Dr. Stephanie Ryberg-Webster will collaborate with a team of researchers studying the intersection of the arts and diversity, equity, and inclusion throughout the United States
The National Endowment for the Arts (NEA) has approved an NEA Research Lab award of $125,000 to a team of researchers, including Dr. Stephanie Ryberg-Webster, Associate Professor of Urban Studies in the Levin College of Public Affairs and Education. The grant will support Place, Arts, & Cultural Systems Lab (PACS): To Study Diversity, Equity, and Inclusion in U.S. Arts and Cultural Districts. The NEA is supporting four new Research Labs to fund transdisciplinary research teams grounded in the social and behavioral sciences.
“The National Endowment for the Arts is proud to support this Research Lab, part of the NEA’s investment in exploring the value and impact of the arts,” said Director of Research & Analysis Sunil Iyengar. “The NEA’s Research Labs are an important component of our agency’s goal of understanding the factors, conditions, and characteristics of our country’s arts ecosystem and the many ways the arts can impact other areas of American life.”
Dr. Stephanie Ryberg-Webster shared, “Our team is excited and honored to earn this highly competitive award, which will advance collaborative research around the intersection of arts, culture, and DEI efforts. The project brings together a group of research and community partners at the local, regional, and national levels. I am thrilled to be a part of this team, along with my colleagues from Boise State University, Wayne State University, and the University of Arizona.”
The PACS Lab investigates how arts and cultural districts (ACDs) support diversity, equity, and inclusion using a national survey and case studies in the Intermountain West and Industrial Midwest. ACDs are widespread: it is important to understand barriers to and best practices for making those districts inclusive, equitable, and drivers of economic and social innovation. PACS will both learn from and serve ACD organizations and neighbors by creating a typology and national public database of ACD characteristics; using the database to analyze patterns of DEI practice; identifying good practices for different district types, geographies, and capacities; and developing and sharing a flexible ACD toolkit for communities with a range of resources and needs.

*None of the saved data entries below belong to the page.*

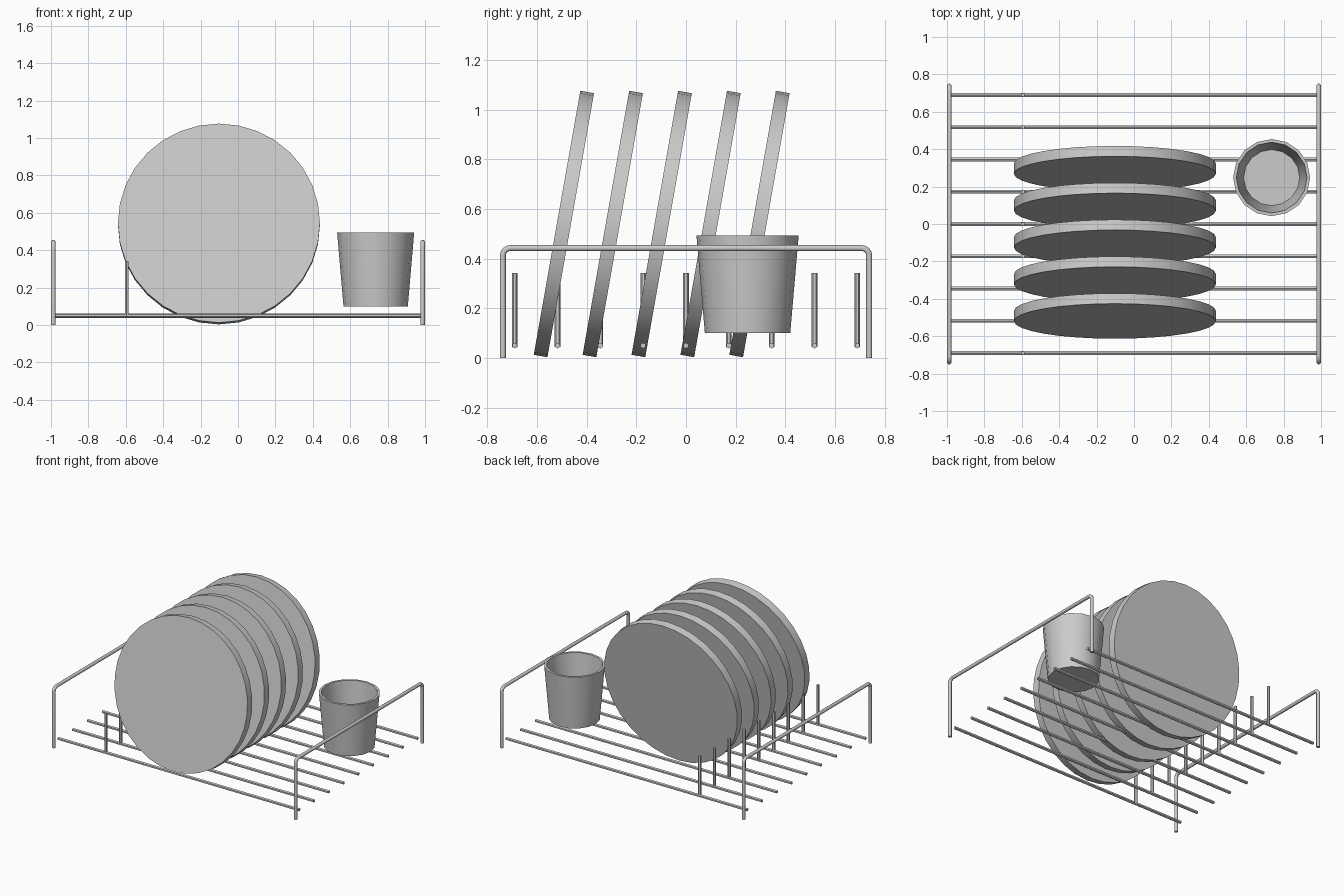
import bpy, bmesh, math
from mathutils import Matrix, Vector

if "Cube" in bpy.data.objects:
    bpy.data.objects.remove(bpy.data.objects["Cube"])

grey = bpy.data.materials.new("light_grey")
grey.diffuse_color = (0.6, 0.6, 0.6, 1)
grey.use_nodes = True
grey.node_tree.nodes["Principled BSDF"].inputs["Base Color"].default_value = grey.diffuse_color


def finish(name, bm):
    bmesh.ops.recalc_face_normals(bm, faces=bm.faces)
    mesh = bpy.data.meshes.new(name)
    bm.to_mesh(mesh)
    bm.free()
    mesh.materials.append(grey)
    ob = bpy.data.objects.new(name, mesh)
    bpy.context.collection.objects.link(ob)
    bpy.ops.object.select_all(action='DESELECT')
    ob.select_set(True)
    bpy.context.view_layer.objects.active = ob
    bpy.ops.object.shade_smooth_by_angle(angle=math.radians(50))
    return ob


def rod(name, start, end, radius, sides):
    """Straight capped bar between two points."""
    a, b = Vector(start), Vector(end)
    turn = (b - a).to_track_quat('Z', 'Y').to_matrix().to_4x4()
    bm = bmesh.new()
    bmesh.ops.create_cone(bm, cap_ends=True, segments=sides, radius1=radius,
                          radius2=radius, depth=(b - a).length,
                          matrix=Matrix.Translation((a + b) / 2) @ turn)
    return finish(name, bm)


def side_frame(name, x):
    """Upturned U of round bar with rounded corners."""
    half, top, r, bend = 0.738, 0.443, 0.0125, 0.03
    path = [(-half, 0.0)]
    for k in range(5):
        a = math.pi - k * math.pi / 8
        path.append((-half + bend + bend * math.cos(a), top - bend + bend * math.sin(a)))
    path += [(-y, z) for y, z in reversed(path)]
    bm = bmesh.new()
    rings = []
    for i, (y, z) in enumerate(path):
        p, q = path[max(i - 1, 0)], path[min(i + 1, len(path) - 1)]
        d = Vector((q[0] - p[0], q[1] - p[1])).normalized()
        if i in (0, len(path) - 1):
            d = Vector((0, 1 if i == 0 else -1))
        ring = []
        for s in range(10):
            a = 2 * math.pi * s / 10
            u, v = r * math.cos(a), r * math.sin(a)
            ring.append(bm.verts.new((x + u, y - d.y * v, z + d.x * v)))
        rings.append(ring)
    for lo, hi in zip(rings, rings[1:]):
        for s in range(10):
            t = (s + 1) % 10
            bm.faces.new((lo[s], lo[t], hi[t], hi[s]))
    bm.faces.new(rings[0])
    bm.faces.new(rings[-1])
    return finish(name, bm)


# Rack: two end frames, nine floor wires, each with an upright peg
side_frame("left_frame", -0.9875)
side_frame("right_frame", 0.9875)
for i in range(9):
    y = (i - 4) * 0.1725
    rod(f"floor_wire_{i + 1}", (-0.985, y, 0.05), (0.985, y, 0.05), 0.0115, 6)
    rod(f"peg_{i + 1}", (-0.595, y, 0.045), (-0.595, y, 0.342), 0.0115, 6)

# Five plates leaning back
for i in range(5):
    bm = bmesh.new()
    place = (Matrix.Translation((-0.102, -0.492 + 0.197 * i, 0.54))
             @ Matrix.Rotation(math.radians(80), 4, 'X'))
    bmesh.ops.create_cone(bm, cap_ends=True, segments=32, radius1=0.54,
                          radius2=0.54, depth=0.056, matrix=place)
    finish(f"plate_{i + 1}", bm)

# Tapered hollow cup, lathed from closed wall profile
profile = [(0.172, 0.10), (0.206, 0.494), (0.189, 0.494), (0.150, 0.12)]
sides = 16
bm = bmesh.new()
rings = [[bm.verts.new((0.736 + r * math.cos(2 * math.pi * s / sides),
                        0.248 + r * math.sin(2 * math.pi * s / sides), z))
          for s in range(sides)] for r, z in profile]
for lo, hi in zip(rings, rings[1:]):
    for s in range(sides):
        t = (s + 1) % sides
        bm.faces.new((lo[s], lo[t], hi[t], hi[s]))
bm.faces.new(rings[0])
bm.faces.new(rings[-1])
finish("cup", bm)
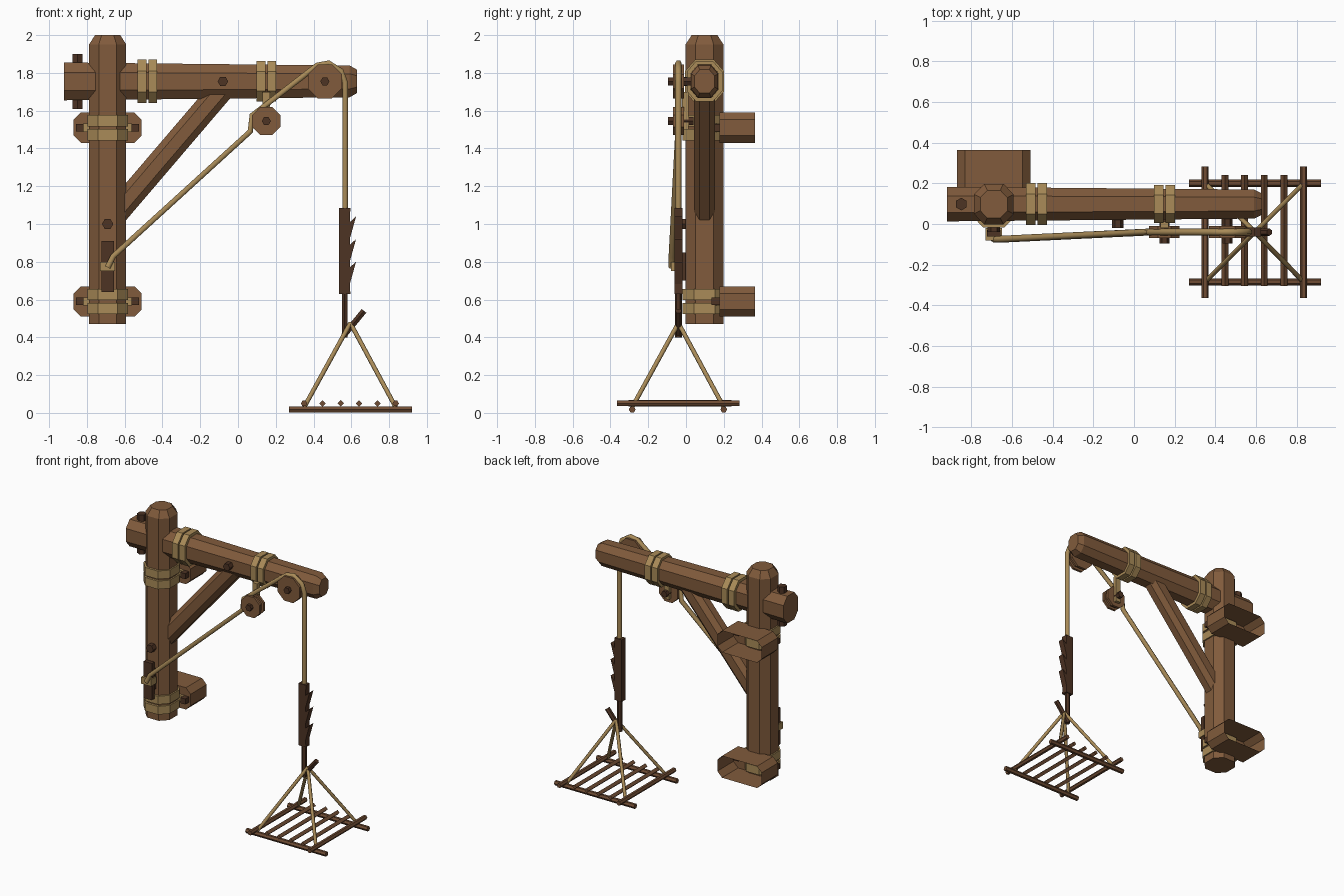
import bpy, bmesh, math
from mathutils import Vector

cube = bpy.data.objects.get("Cube")
if cube:
    bpy.data.objects.remove(cube, do_unlink=True)


def material(name, rgb):
    m = bpy.data.materials.new(name)
    m.use_nodes = True
    m.diffuse_color = (*rgb, 1)
    m.node_tree.nodes["Principled BSDF"].inputs["Base Color"].default_value = (*rgb, 1)
    return m


WOOD = material("brown wood", (0.22, 0.105, 0.045))
STICK = material("stick wood", (0.16, 0.072, 0.033))
DARK = material("dark wood", (0.075, 0.033, 0.017))
ROPE = material("tan rope", (0.40, 0.26, 0.098))


def finish(name, bm, mat):
    bmesh.ops.recalc_face_normals(bm, faces=bm.faces)
    mesh = bpy.data.meshes.new(name)
    bm.to_mesh(mesh)
    bm.free()
    mesh.materials.append(mat)
    ob = bpy.data.objects.new(name, mesh)
    bpy.context.collection.objects.link(ob)
    return ob


def octa(a, b, k=0.48):
    """Chamfered rectangle with half sizes a and b."""
    return [(a, -b * k), (a, b * k), (a * k, b), (-a * k, b),
            (-a, b * k), (-a, -b * k), (-a * k, -b), (a * k, -b)]


def ngon(n, r):
    return [(r * math.cos(math.tau * i / n), r * math.sin(math.tau * i / n)) for i in range(n)]


def loft(name, start, end, profile, mat, stations=((0, 1), (1, 1)), open_end=False):
    """Sweep a profile from start to end, scaled at each station."""
    start, end = Vector(start), Vector(end)
    d = (end - start).normalized()
    ref = Vector((0, 1, 0)) if abs(d.y) < 0.9 else Vector((1, 0, 0))
    v = d.cross(ref).normalized()
    u = v.cross(d)
    bm = bmesh.new()
    rings = [[bm.verts.new(start.lerp(end, t) + (u * p + v * q) * s) for p, q in profile]
             for t, s in stations]
    n = len(profile)
    for r0, r1 in zip(rings, rings[1:]):
        for i in range(n):
            j = (i + 1) % n
            bm.faces.new((r0[i], r0[j], r1[j], r1[i]))
    bm.faces.new(rings[0])
    if not open_end:
        bm.faces.new(rings[-1])
    return finish(name, bm, mat)


def box(name, lo, hi, mat):
    bm = bmesh.new()
    bmesh.ops.create_cube(bm, size=1)
    for vert in bm.verts:
        vert.co = [l + (h - l) * (c + 0.5) for l, h, c in zip(lo, hi, vert.co)]
    return finish(name, bm, mat)


def rope(name, points, radius):
    curve = bpy.data.curves.new(name, "CURVE")
    curve.dimensions = "3D"
    curve.bevel_depth = radius
    curve.bevel_resolution = 1
    curve.use_fill_caps = True
    spline = curve.splines.new("POLY")
    spline.points.add(len(points) - 1)
    for p, co in zip(spline.points, points):
        p.co = (*co, 1)
    curve.materials.append(ROPE)
    ob = bpy.data.objects.new(name, curve)
    bpy.context.collection.objects.link(ob)


PX, CY, BZ = -0.69, 0.098, 1.755   # post x, timber depth, beam height
RY = -0.04                         # depth of the hoisting rope

# Timber frame
loft("post", (PX, CY, 0.47), (PX, CY, 2), octa(0.1, 0.098), WOOD,
     ((0, 1), (0.968, 1), (1, 0.68)))
loft("beam", (-0.92, CY, BZ), (0.63, CY, BZ), octa(0.085, 0.1), WOOD,
     ((0, 1), (0.975, 0.84), (1, 0.62)))
loft("brace", (-0.66, CY, 1.04), (-0.06, CY, 1.742), octa(0.056, 0.064), WOOD)

# Pegs
loft("beam_pin", (-0.85, CY, 1.61), (-0.85, CY, 1.9), ngon(6, 0.031), DARK)
loft("beam_peg", (-0.08, -0.02, BZ), (-0.08, 0.05, BZ), ngon(6, 0.028), DARK)
loft("post_peg", (PX, -0.04, 1), (PX, 0.03, 1), ngon(6, 0.03), DARK)

# Rope lashings around the beam
for name, x0, a, b in (("inner_lashing", -0.48, 0.103, 0.115), ("outer_lashing", 0.15, 0.094, 0.107)):
    for s in (-1, 1):
        x = x0 + s * 0.028
        loft(name, (x - 0.023, CY, BZ), (x + 0.023, CY, BZ), octa(a, b), ROPE)

# Wall brackets, open at the wall side, lashed to the post
for z in (1.51, 0.59):
    loft("wall_bracket", (PX, 0.178, z), (PX, 0.365, z),
         [(0.18, -0.042), (0.18, 0.042), (0.142, 0.08), (-0.142, 0.08),
          (-0.18, 0.042), (-0.18, -0.042), (-0.142, -0.08), (0.142, -0.08)], WOOD, open_end=True)
    for s in (-1, 1):
        loft("post_lashing", (PX, CY, z + s * 0.037 - 0.03), (PX, CY, z + s * 0.037 + 0.03),
             octa(0.116, 0.108), ROPE)
        x = PX + s * 0.147
        box("bracket_peg", (x - 0.02, 0.135, z - 0.02), (x + 0.02, 0.2, z + 0.02), DARK)
    box("bracket_strap", (PX - 0.13, 0.155, z - 0.022), (PX + 0.13, 0.177, z + 0.022), ROPE)

# Cleat with the rope tied round it
box("cleat_foot", (PX - 0.025, -0.035, 0.7), (PX + 0.025, 0.01, 0.85), DARK)
box("cleat", (PX - 0.033, -0.062, 0.64), (PX + 0.033, -0.03, 0.91), DARK)
box("cleat_wrap", (PX - 0.04, -0.08, 0.75), (PX + 0.04, -0.02, 0.8), ROPE)

# Pulleys
for name, x, z, r in (("lower_pulley", 0.15, 1.545, 0.075), ("upper_pulley", 0.46, BZ, 0.09)):
    side = octa(r, r, 0.414)
    for y in (-0.07, -0.027):
        loft(name + "_cheek", (x, y, z), (x, y + 0.017, z), side, WOOD)
    loft(name + "_hub", (x, -0.06, z), (x, -0.02, z), octa(r * 0.8, r * 0.8, 0.414), WOOD)
    loft(name + "_axle", (x, -0.095, z), (x, 0.04, z), ngon(6, 0.024), DARK)
box("pulley_hanger", (0.13, -0.02, 1.5), (0.17, 0.012, 1.7), ROPE)

# Hoisting rope
rope("hoist_rope", [(-0.69, -0.075, 0.77), (-0.66, -0.075, 0.83), (0.065, RY, 1.49),
                    (0.075, RY, 1.575), (0.38, RY, 1.81), (0.42, RY, 1.84), (0.48, RY, 1.852),
                    (0.545, RY, 1.81), (0.567, RY, 1.75), (0.567, RY, 1.07)], 0.017)

# Toothed hanger
outline = [(0.535, 0.63), (0.535, 1.085), (0.595, 1.085)]
for tip in (1.04, 0.92, 0.8):
    outline += [(0.592, tip - 0.03), (0.625, tip), (0.592, tip - 0.118)]
outline += [(0.595, 0.63)]
bm = bmesh.new()
face = bm.faces.new([bm.verts.new((x, RY - 0.022, z)) for x, z in outline])
ext = bmesh.ops.extrude_face_region(bm, geom=[face])["geom"]
bmesh.ops.translate(bm, vec=(0, 0.044, 0),
                    verts=[g for g in ext if isinstance(g, bmesh.types.BMVert)])
finish("toothed_hanger", bm, DARK)
loft("hanger_rod", (0.565, RY, 0.4), (0.565, RY, 0.66), ngon(6, 0.018), DARK)
loft("hook_toggle", (0.56, RY, 0.41), (0.667, RY, 0.54), ngon(6, 0.018), DARK)

# Slung platform of sticks
for y in (-0.285, 0.2):
    loft("platform_rail", (0.27, y, 0.018), (0.92, y, 0.018), ngon(6, 0.018), STICK)
    for x in (0.35, 0.835):
        rope("sling_rope", [(x, y, 0.03), (0.595, RY, 0.475)], 0.012)
for i in range(6):
    x = 0.35 + i * 0.097
    outer = i in (0, 5)
    y0, y1 = (-0.365, 0.283) if outer else (-0.305, 0.24)
    loft("platform_stick", (x, y0, 0.05), (x, y1, 0.05), ngon(6 if outer else 4, 0.017), STICK)
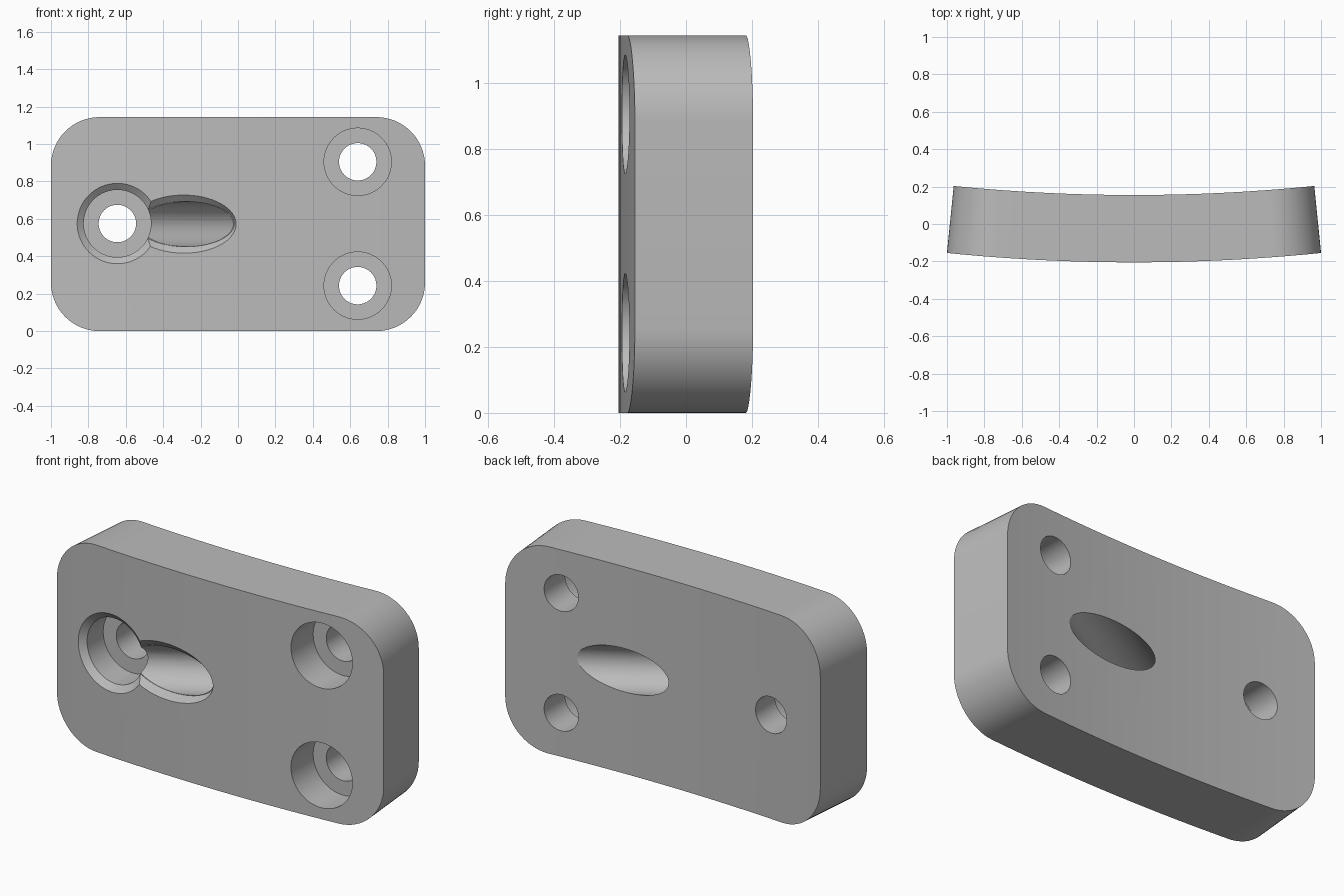
import bpy
import bmesh
from math import sin, cos, asin, sqrt, pi, radians

if "Cube" in bpy.data.objects:
    bpy.data.objects.remove(bpy.data.objects["Cube"], do_unlink=True)

HEIGHT, CORNER = 1.144, 0.26
R_FRONT, R_BACK, BEND_Y = 10.0, 9.64, 9.795
MID = HEIGHT / 2


def make_object(name, bm):
    bmesh.ops.recalc_face_normals(bm, faces=bm.faces)
    mesh = bpy.data.meshes.new(name)
    bm.to_mesh(mesh)
    bm.free()
    obj = bpy.data.objects.new(name, mesh)
    bpy.context.collection.objects.link(obj)
    return obj


def loft(bm, rings):
    """Join closed rings of points with quads and cap both ends."""
    loops = [[bm.verts.new(p) for p in ring] for ring in rings]
    n = len(loops[0])
    for a, b in zip(loops, loops[1:]):
        for i in range(n):
            j = (i + 1) % n
            bm.faces.new((a[i], a[j], b[j], b[i]))
    bm.faces.new(loops[0])
    bm.faces.new(loops[-1])


def oval(cx, cz, y, rx, rz, follow=False, n=64):
    """Ring facing the front; follow makes y a depth below the curved face."""
    points = []
    for i in range(n):
        a = 2 * pi * i / n
        x = cx + rx * cos(a)
        front = BEND_Y - sqrt(R_FRONT ** 2 - x * x) if follow else 0
        points.append((x, front + y, cz + rz * sin(a)))
    return points


def section(x):
    """Cross-section of the bent plate at one station along its width."""
    inset = max(0, abs(x) - (1 - CORNER))
    half = MID - CORNER + sqrt(max(0, CORNER ** 2 - inset ** 2))
    a = asin(x / R_FRONT)
    return [(r * sin(a), BEND_Y - r * cos(a), MID + s * half)
            for r, s in ((R_FRONT, -1), (R_FRONT, 1), (R_BACK, 1), (R_BACK, -1))]


# Bent plate with rounded corners
STEPS = 16
flat = 1 - CORNER
corner = [flat + CORNER * sin(pi / 2 * i / STEPS) for i in range(1, STEPS + 1)]
stations = [-x for x in reversed(corner)]
stations += [flat * (2 * i / 20 - 1) for i in range(21)] + corner
bm = bmesh.new()
loft(bm, [section(x) for x in stations])
plate = make_object("mounting_plate", bm)

cutters = []


def cutter(name, rings):
    bm = bmesh.new()
    loft(bm, rings)
    obj = make_object(name, bm)
    obj.hide_render = True
    cutters.append(obj)


# Counterbored screw holes
for name, x, z in (("upper", 0.64, 0.905), ("lower", 0.64, 0.243),
                   ("side", -0.645, 0.575)):
    cutter(name + "_bore", [oval(x, z, y, 0.18, 0.18) for y in (-0.4, 0.0)])
    cutter(name + "_hole", [oval(x, z, y, 0.1, 0.1) for y in (-0.3, 0.4)])

# Chamfer round the single bore
cutter("bore_chamfer", [oval(-0.645, 0.575, -0.03, 0.25, 0.25, True),
                        oval(-0.645, 0.575, 0.03, 0.18, 0.18, True)])

# Slanted channel from the front to the back, with its chamfer
cutter("channel", [oval(-0.28 + 1.66 * (y + 0.17), MID, y, 0.262, 0.12)
                   for y in (-0.25, 0.3)])
cutter("channel_chamfer", [oval(-0.30, MID, -0.03, 0.30, 0.19, True),
                           oval(-0.28, MID, 0.03, 0.26, 0.121, True)])

# Cut everything out of the plate
bpy.ops.object.select_all(action="DESELECT")
plate.select_set(True)
bpy.context.view_layer.objects.active = plate
for obj in cutters:
    mod = plate.modifiers.new(obj.name, "BOOLEAN")
    mod.operation = "DIFFERENCE"
    mod.solver = "EXACT"
    mod.object = obj
    bpy.ops.object.modifier_apply(modifier=mod.name)
for obj in cutters:
    bpy.data.objects.remove(obj, do_unlink=True)

# Plain grey finish
grey = bpy.data.materials.new("plain_grey")
grey.use_nodes = True
colour = (0.5, 0.5, 0.5, 1)
grey.diffuse_color = colour
grey.node_tree.nodes["Principled BSDF"].inputs["Base Color"].default_value = colour
plate.data.materials.clear()
plate.data.materials.append(grey)
bpy.ops.object.shade_smooth_by_angle(angle=radians(25))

The principal investigators for the PACS Lab are Dr. Amanda Ashley and Dr. Leslie Durham from Boise State University.
For more information on other projects included in the NEA’s grant announcement, visit arts.gov/news.